You’re not likely to find many Albertans in a charitable mood these days as far as the prime minister is concerned, but allow me to be one: I don’t believe that Justin Trudeau is deliberately trying to harm or alienate Alberta or Western Canada.
However, the obvious implication then is that he has no idea how things got this way and therefore has no idea what to do about it. I think Trudeau is someone who genuinely wants to be liked by everyone, but is also oblivious about how he contributes directly to producing the exact opposite effect for some.
A lot of what transpires in the months ahead could come to define Trudeau’s legacy, and this is his opportunity to show that he can be a unifier. Even if one has no vested interest in the political fortunes of the Liberal Party of Canada or its current leader, we do all have a vested interest in maintaining a certain level of national unity.
So if Trudeau is serious about addressing what is a very real sense of frustration, we should be prepared to offer whatever kind of helpful suggestions we can.
When it comes to the sort of economic anxiety being felt in the west, there are limits on governments’ ability to make a significant difference. To some extent, we’re at the mercy of circumstances. Higher commodity prices and the completion of the Keystone XL and Line 3 pipelines on the U.S. side of the border would go a very long way, but there’s little we can do about that.
But there are steps that the prime minister can take.
Firstly, Trudeau needs to stop sounding like he’s ashamed of Canada’s oil and gas industry. It’s all well and good to talk about being leaders when it comes to climate change, but it’s not a conflict to also promote Canada as an energy superpower.
Undoubtedly the Liberals would point to their approval of the Trans Mountain pipeline expansion (TMX) and the LNG Canada project as proof of their support for this industry, and they do indeed deserve praise for that.

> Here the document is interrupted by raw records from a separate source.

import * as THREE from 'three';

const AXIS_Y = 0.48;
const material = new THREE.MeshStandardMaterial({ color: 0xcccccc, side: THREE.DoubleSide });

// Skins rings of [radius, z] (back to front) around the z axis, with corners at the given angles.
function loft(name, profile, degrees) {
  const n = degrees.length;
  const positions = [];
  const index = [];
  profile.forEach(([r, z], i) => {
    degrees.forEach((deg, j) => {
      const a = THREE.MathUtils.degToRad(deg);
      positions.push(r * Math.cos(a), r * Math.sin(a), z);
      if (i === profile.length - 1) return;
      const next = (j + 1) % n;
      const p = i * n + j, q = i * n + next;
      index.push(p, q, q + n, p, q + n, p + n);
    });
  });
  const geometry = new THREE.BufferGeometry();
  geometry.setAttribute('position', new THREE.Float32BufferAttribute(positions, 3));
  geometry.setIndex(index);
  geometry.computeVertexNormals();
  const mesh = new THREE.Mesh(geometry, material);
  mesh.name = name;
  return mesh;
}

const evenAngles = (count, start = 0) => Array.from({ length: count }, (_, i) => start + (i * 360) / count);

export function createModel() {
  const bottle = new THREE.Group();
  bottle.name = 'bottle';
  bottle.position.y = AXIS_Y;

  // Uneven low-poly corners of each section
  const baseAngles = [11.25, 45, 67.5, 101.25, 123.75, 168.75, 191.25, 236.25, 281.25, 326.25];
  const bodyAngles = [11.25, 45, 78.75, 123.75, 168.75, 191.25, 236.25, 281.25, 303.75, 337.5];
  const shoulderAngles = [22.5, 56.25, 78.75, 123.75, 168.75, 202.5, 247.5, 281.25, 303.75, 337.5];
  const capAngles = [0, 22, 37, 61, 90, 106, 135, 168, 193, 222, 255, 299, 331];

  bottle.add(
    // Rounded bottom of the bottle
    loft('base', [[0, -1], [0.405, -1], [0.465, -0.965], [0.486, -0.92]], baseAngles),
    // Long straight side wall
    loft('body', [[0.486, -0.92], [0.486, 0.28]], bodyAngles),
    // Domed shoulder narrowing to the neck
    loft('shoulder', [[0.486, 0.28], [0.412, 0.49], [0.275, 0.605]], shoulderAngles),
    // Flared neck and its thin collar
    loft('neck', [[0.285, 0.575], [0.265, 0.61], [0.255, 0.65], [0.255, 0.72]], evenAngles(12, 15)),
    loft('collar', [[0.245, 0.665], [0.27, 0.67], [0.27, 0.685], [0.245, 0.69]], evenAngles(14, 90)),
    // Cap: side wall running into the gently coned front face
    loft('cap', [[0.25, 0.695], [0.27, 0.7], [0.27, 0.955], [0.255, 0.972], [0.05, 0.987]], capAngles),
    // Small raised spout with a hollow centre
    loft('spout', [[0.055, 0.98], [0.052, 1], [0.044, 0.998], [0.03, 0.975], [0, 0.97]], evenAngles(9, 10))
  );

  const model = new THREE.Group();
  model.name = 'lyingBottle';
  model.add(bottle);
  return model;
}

But think for a moment how the Liberals have framed the federal Conservative leader and various premiers as “not caring” about climate change or “not doing anything” about it. They all have, or have proposed, emissions-reduction policies. But when they seem so half-hearted about it, when they fail to articulate the need to tackle climate change, they lack credibility. They don’t really seem like they care all that much.